Previously all over-75s received a free TV licence paid for by the Government. However this responsibility was passed from the Government to the BBC itself, which decided it was unable to pay.
Currently only over-75s who are entitled to pension credits can get free TV licences.
It is currently illegal to watch live television, including online, in the UK without paying for a TV licence.
English cricket legend Ian Botham has argued “there should be an explicit pledge TV Licencing will never prosecute anyone over 75”.
This position was shared by Mr Grimes who tweeted: “Brilliant to see Ian Botham out to bat for our pensioners.
According to BBC figures, 2.7 million over-75s have now paid for a TV licence.
Another 750,000 have applied for free licences as a result of being on pension credits.
TV licences cost £157.50 per household for colour or £53 for a purely black and white one.
Those who watch live TV without a licence can be fined and potentially imprisoned if they refuse to pay the fine.
The BBC’s decision to abolish free TV licenses for the over-75s was condemned by a number of pensioners groups.
Speaking to the Sunday Mirror, Dennis Reed, director of pensioner campaign group Silver Voices, claimed the number who are paying the fee is “stalling”.
He said: “There are a hard core who are resisting.
“The over-75s have suddenly been flooded with further reminder letters.
“Some had three or four letters in the last couple of weeks reminding them their licences would be cancelled. They are desperate to get people to pay.
“The BBC has made a total pig’s ear of this and if the courts start fining and jailing the over-75s their roof will fall in.”
However in a statement given on behalf of the BBC TV Licencing said the new policy has received wide compliance.
They commented: “Around 80% of over-75 households have transitioned to the new system, including those in receipt of Pension Credit eligible for a free licence funded by the BBC.

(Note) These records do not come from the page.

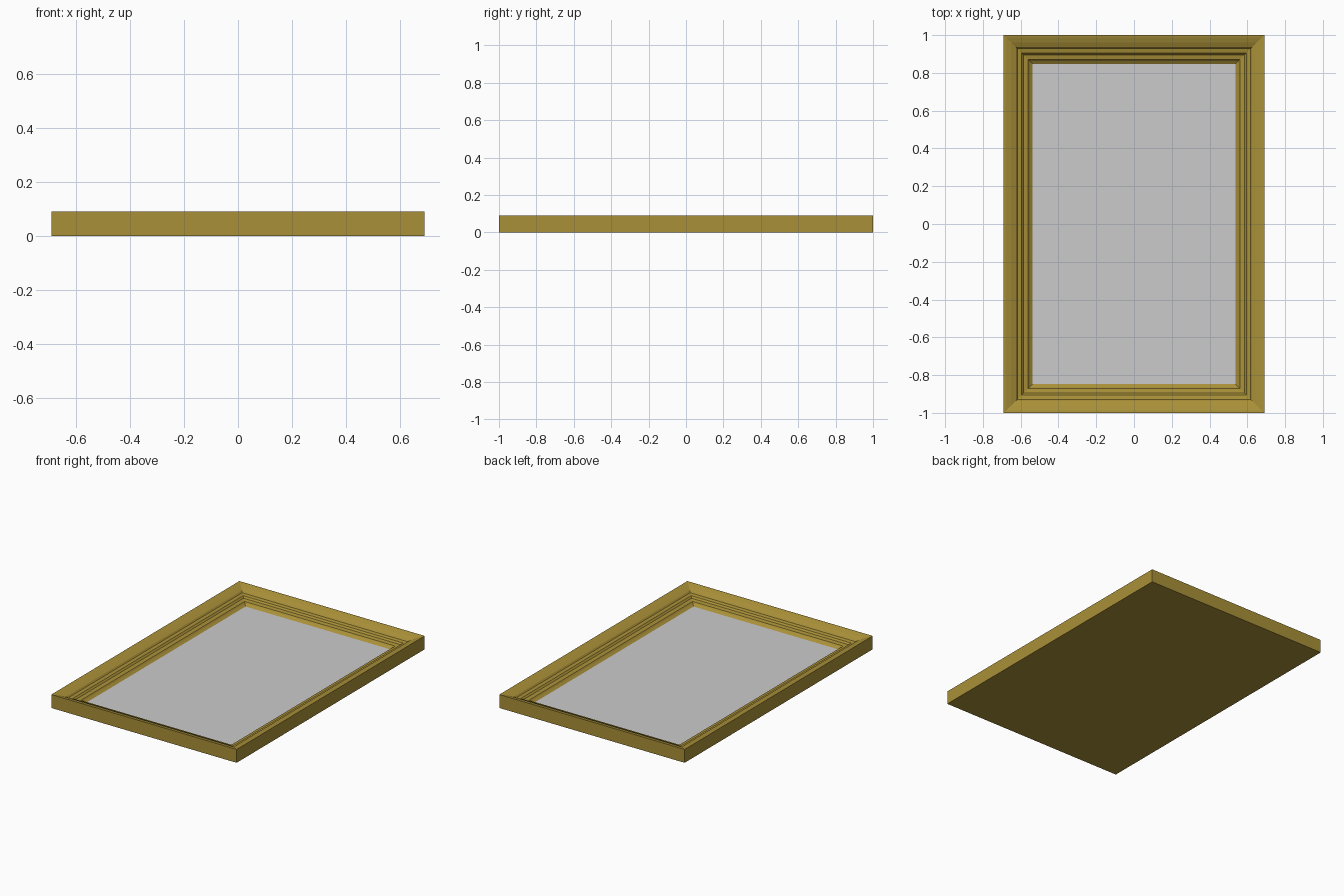
import bpy
import bmesh

if "Cube" in bpy.data.objects:
    bpy.data.objects.remove(bpy.data.objects["Cube"])

HX, HY = 0.69, 1.0  # outer half sizes

brown = bpy.data.materials.new("dark_gold_wood")
brown.diffuse_color = (0.40, 0.28, 0.04, 1)
brown.use_nodes = True
brown.node_tree.nodes["Principled BSDF"].inputs["Base Color"].default_value = brown.diffuse_color

# Moulding section: (inset from the outer edge, height)
PROFILE = [(0, 0), (0, 0.09), (0.012, 0.088), (0.04, 0.079), (0.064, 0.068),
           (0.072, 0.058), (0.094, 0.053), (0.104, 0.042), (0.13, 0.037),
           (0.138, 0.028), (0.153, 0.018)]


def finish(name, bm, mat=None):
    bmesh.ops.recalc_face_normals(bm, faces=bm.faces)
    mesh = bpy.data.meshes.new(name)
    bm.to_mesh(mesh)
    bm.free()
    obj = bpy.data.objects.new(name, mesh)
    bpy.context.collection.objects.link(obj)
    if mat:
        mesh.materials.append(mat)
    return obj


def ring(bm, inset, z):
    return [bm.verts.new((sx * (HX - inset), sy * (HY - inset), z))
            for sx, sy in ((-1, -1), (1, -1), (1, 1), (-1, 1))]


# Mitred frame with a closed back
bm = bmesh.new()
rings = [ring(bm, d, z) for d, z in PROFILE]
for a, b in zip(rings, rings[1:]):
    for i in range(4):
        j = (i + 1) % 4
        bm.faces.new((a[i], a[j], b[j], b[i]))
bm.faces.new(rings[0][::-1])
finish("frame", bm, brown)

# Flat grey panel filling the opening
bm = bmesh.new()
bm.faces.new(ring(bm, *PROFILE[-1]))
panel = finish("picture_panel", bm)
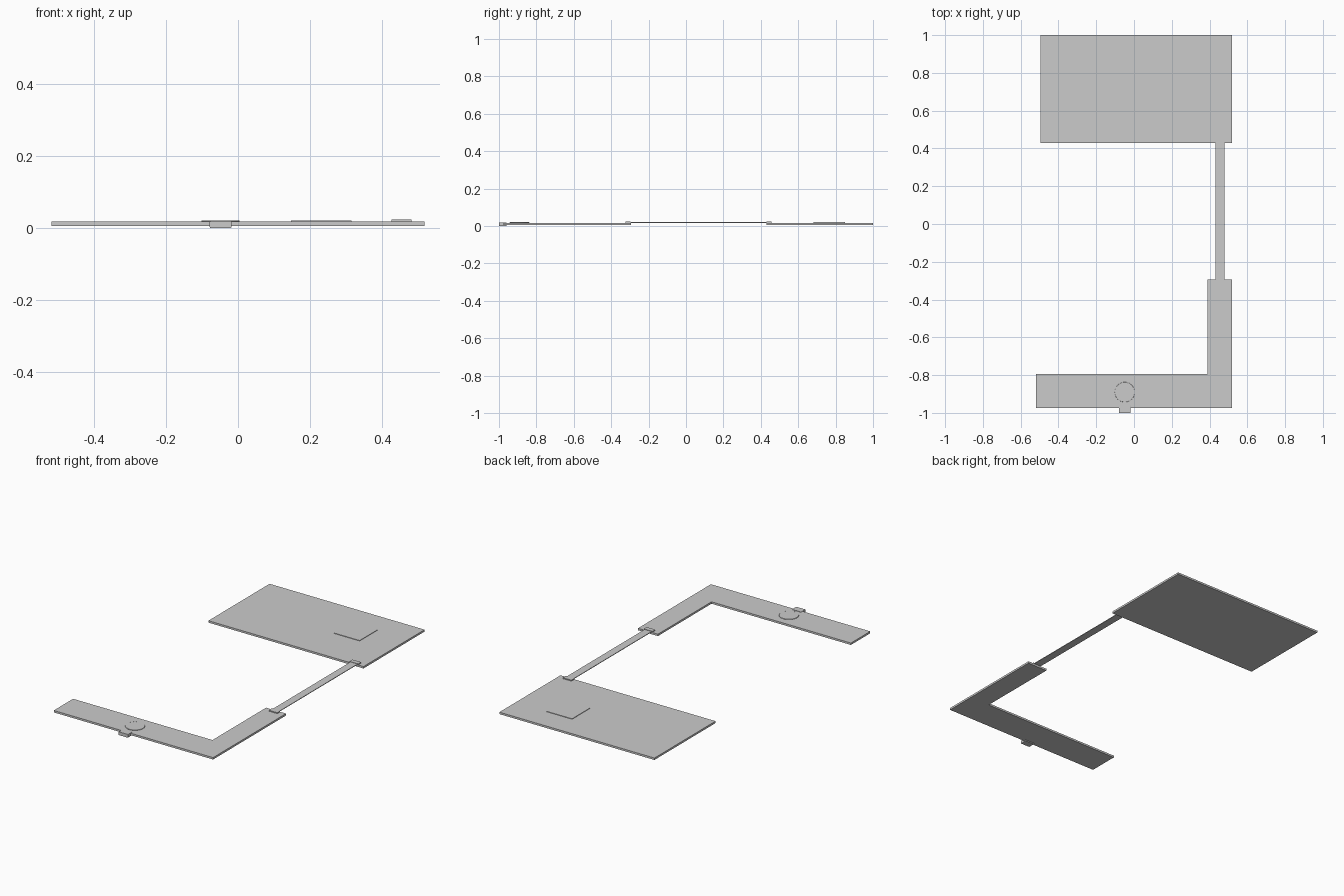
import bpy, bmesh

if "Cube" in bpy.data.objects:
    bpy.data.objects.remove(bpy.data.objects["Cube"])

BOTTOM, TOP = 0.006, 0.0175   # board underside and upper face


def extrude(name, outline, z0, z1):
    """Flat outline extruded upward into a solid plate."""
    bm = bmesh.new()
    face = bm.faces.new([bm.verts.new((x, y, z0)) for x, y in outline])
    new = bmesh.ops.extrude_face_region(bm, geom=[face])["geom"]
    verts = [g for g in new if isinstance(g, bmesh.types.BMVert)]
    bmesh.ops.translate(bm, verts=verts, vec=(0, 0, z1 - z0))
    bmesh.ops.recalc_face_normals(bm, faces=bm.faces)
    mesh = bpy.data.meshes.new(name)
    bm.to_mesh(mesh)
    bm.free()
    ob = bpy.data.objects.new(name, mesh)
    bpy.context.collection.objects.link(ob)
    return ob


def box(name, x0, x1, y0, y1, z0, z1):
    return extrude(name, [(x0, y0), (x1, y0), (x1, y1), (x0, y1)], z0, z1)


# Main rectangular board with its chip
box("main_board", -0.494, 0.518, 0.43, 1.0, BOTTOM, TOP)
box("chip", 0.148, 0.316, 0.683, 0.851, TOP - 0.001, 0.0205)

# L-shaped daughter board
extrude("l_shaped_board",
        [(-0.52, -0.975), (0.52, -0.975), (0.52, -0.295),
         (0.39, -0.295), (0.39, -0.795), (-0.52, -0.795)], BOTTOM, TOP)

# Ribbon cable joining the boards, with a connector at each end
box("ribbon_cable", 0.432, 0.478, -0.31, 0.44, TOP, 0.0212)
for name, y0, y1 in (("lower_cable_connector", -0.323, -0.296),
                     ("upper_cable_connector", 0.431, 0.458)):
    box(name, 0.427, 0.483, y0, y1, TOP - 0.001, 0.0235)

# Charging port on the front edge, rounded along its length
port = box("charging_port", -0.079, -0.018, -1.0, -0.96, 0.0, 0.0195)
bm = bmesh.new()
bm.from_mesh(port.data)
edges = [e for e in bm.edges
         if abs(e.verts[0].co.y - e.verts[1].co.y) > 0.01]
bmesh.ops.bevel(bm, geom=edges, offset=0.003, segments=2, profile=0.5,
                affect='EDGES')
bm.to_mesh(port.data)
bm.free()

# Round button disc on the daughter board
bpy.ops.mesh.primitive_cylinder_add(vertices=32, radius=0.053, depth=0.004,
                                    location=(-0.049, -0.89, TOP + 0.001))
disc = bpy.context.object
disc.name = "round_disc"
rim = disc.modifiers.new("soft_rim", 'BEVEL')
rim.width, rim.segments = 0.0015, 2
bpy.ops.object.shade_smooth_by_angle()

“We’re giving people time to get set up, the process is Covid-secure and we have measures to support people, including payment plans.
“We are not visiting households registered as having held a free over-75s licence.”
The BBC has previously defended the licence fee for ensuring the corporation serves “all audiences”.
A BBC spokeswoman previously told Express.co.uk: “The licence fee continues to ensure the BBC is an independent, universal broadcaster, committed to serving all audiences and investing in British creativity.
“It is the agreed method of funding until at least 2027 and any further debate on this will be for the next Charter discussions.”